Top of ENTRIES SHOWN
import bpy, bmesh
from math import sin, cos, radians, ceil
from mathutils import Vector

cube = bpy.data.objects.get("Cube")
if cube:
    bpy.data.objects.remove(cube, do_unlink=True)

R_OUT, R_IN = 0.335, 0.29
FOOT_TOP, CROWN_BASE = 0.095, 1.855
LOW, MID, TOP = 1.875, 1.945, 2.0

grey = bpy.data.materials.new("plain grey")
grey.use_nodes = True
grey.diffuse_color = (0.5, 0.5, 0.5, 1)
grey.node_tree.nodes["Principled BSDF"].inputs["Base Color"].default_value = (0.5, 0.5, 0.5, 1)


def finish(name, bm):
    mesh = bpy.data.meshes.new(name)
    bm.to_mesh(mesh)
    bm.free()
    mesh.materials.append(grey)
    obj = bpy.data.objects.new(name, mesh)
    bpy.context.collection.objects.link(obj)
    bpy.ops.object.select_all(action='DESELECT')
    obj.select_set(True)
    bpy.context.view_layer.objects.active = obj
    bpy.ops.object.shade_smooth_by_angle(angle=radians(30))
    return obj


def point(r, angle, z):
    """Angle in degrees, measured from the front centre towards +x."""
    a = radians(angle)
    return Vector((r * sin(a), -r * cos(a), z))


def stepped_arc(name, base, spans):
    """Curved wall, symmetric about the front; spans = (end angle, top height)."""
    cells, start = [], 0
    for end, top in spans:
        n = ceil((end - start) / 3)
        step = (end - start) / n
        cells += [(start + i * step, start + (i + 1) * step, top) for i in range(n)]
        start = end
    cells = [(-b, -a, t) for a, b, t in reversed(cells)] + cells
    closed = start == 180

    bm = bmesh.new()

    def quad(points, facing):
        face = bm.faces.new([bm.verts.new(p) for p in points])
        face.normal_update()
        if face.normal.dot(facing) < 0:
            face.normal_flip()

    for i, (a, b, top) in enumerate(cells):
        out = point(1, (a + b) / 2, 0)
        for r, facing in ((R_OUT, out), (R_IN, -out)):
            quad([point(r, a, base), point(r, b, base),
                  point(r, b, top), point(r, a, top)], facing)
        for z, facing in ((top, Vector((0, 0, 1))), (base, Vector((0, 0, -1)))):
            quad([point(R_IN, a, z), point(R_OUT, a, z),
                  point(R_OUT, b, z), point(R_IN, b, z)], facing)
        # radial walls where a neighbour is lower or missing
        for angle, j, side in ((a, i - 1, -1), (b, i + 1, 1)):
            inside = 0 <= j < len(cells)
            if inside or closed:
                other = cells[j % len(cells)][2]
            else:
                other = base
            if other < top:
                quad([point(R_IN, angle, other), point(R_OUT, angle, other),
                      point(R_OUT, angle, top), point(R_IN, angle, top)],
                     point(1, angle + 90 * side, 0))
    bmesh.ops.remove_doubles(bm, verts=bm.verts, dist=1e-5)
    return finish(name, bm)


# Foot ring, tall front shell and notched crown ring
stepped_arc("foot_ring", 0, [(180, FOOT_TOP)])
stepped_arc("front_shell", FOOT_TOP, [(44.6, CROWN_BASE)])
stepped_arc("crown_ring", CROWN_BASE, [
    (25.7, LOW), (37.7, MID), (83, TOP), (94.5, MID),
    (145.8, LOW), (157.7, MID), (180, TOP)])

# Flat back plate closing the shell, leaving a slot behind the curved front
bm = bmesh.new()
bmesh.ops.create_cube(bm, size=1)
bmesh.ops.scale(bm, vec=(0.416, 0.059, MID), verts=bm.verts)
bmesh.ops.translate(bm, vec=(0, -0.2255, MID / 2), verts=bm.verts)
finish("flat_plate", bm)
Bottom of ENTRIES SHOWN
**EXERCISE GOAL**
Produce an exact copy of the whole listing.

**ANSWER SPACE**
import bpy, bmesh
from math import sin, cos, radians, ceil
from mathutils import Vector

cube = bpy.data.objects.get("Cube")
if cube:
    bpy.data.objects.remove(cube, do_unlink=True)

R_OUT, R_IN = 0.335, 0.29
FOOT_TOP, CROWN_BASE = 0.095, 1.855
LOW, MID, TOP = 1.875, 1.945, 2.0

grey = bpy.data.materials.new("plain grey")
grey.use_nodes = True
grey.diffuse_color = (0.5, 0.5, 0.5, 1)
grey.node_tree.nodes["Principled BSDF"].inputs["Base Color"].default_value = (0.5, 0.5, 0.5, 1)


def finish(name, bm):
    mesh = bpy.data.meshes.new(name)
    bm.to_mesh(mesh)
    bm.free()
    mesh.materials.append(grey)
    obj = bpy.data.objects.new(name, mesh)
    bpy.context.collection.objects.link(obj)
    bpy.ops.object.select_all(action='DESELECT')
    obj.select_set(True)
    bpy.context.view_layer.objects.active = obj
    bpy.ops.object.shade_smooth_by_angle(angle=radians(30))
    return obj


def point(r, angle, z):
    """Angle in degrees, measured from the front centre towards +x."""
    a = radians(angle)
    return Vector((r * sin(a), -r * cos(a), z))


def stepped_arc(name, base, spans):
    """Curved wall, symmetric about the front; spans = (end angle, top height)."""
    cells, start = [], 0
    for end, top in spans:
        n = ceil((end - start) / 3)
        step = (end - start) / n
        cells += [(start + i * step, start + (i + 1) * step, top) for i in range(n)]
        start = end
    cells = [(-b, -a, t) for a, b, t in reversed(cells)] + cells
    closed = start == 180

    bm = bmesh.new()

    def quad(points, facing):
        face = bm.faces.new([bm.verts.new(p) for p in points])
        face.normal_update()
        if face.normal.dot(facing) < 0:
            face.normal_flip()

    for i, (a, b, top) in enumerate(cells):
        out = point(1, (a + b) / 2, 0)
        for r, facing in ((R_OUT, out), (R_IN, -out)):
            quad([point(r, a, base), point(r, b, base),
                  point(r, b, top), point(r, a, top)], facing)
        for z, facing in ((top, Vector((0, 0, 1))), (base, Vector((0, 0, -1)))):
            quad([point(R_IN, a, z), point(R_OUT, a, z),
                  point(R_OUT, b, z), point(R_IN, b, z)], facing)
        # radial walls where a neighbour is lower or missing
        for angle, j, side in ((a, i - 1, -1), (b, i + 1, 1)):
            inside = 0 <= j < len(cells)
            if inside or closed:
                other = cells[j % len(cells)][2]
            else:
                other = base
            if other < top:
                quad([point(R_IN, angle, other), point(R_OUT, angle, other),
                      point(R_OUT, angle, top), point(R_IN, angle, top)],
                     point(1, angle + 90 * side, 0))
    bmesh.ops.remove_doubles(bm, verts=bm.verts, dist=1e-5)
    return finish(name, bm)


# Foot ring, tall front shell and notched crown ring
stepped_arc("foot_ring", 0, [(180, FOOT_TOP)])
stepped_arc("front_shell", FOOT_TOP, [(44.6, CROWN_BASE)])
stepped_arc("crown_ring", CROWN_BASE, [
    (25.7, LOW), (37.7, MID), (83, TOP), (94.5, MID),
    (145.8, LOW), (157.7, MID), (180, TOP)])

# Flat back plate closing the shell, leaving a slot behind the curved front
bm = bmesh.new()
bmesh.ops.create_cube(bm, size=1)
bmesh.ops.scale(bm, vec=(0.416, 0.059, MID), verts=bm.verts)
bmesh.ops.translate(bm, vec=(0, -0.2255, MID / 2), verts=bm.verts)
finish("flat_plate", bm)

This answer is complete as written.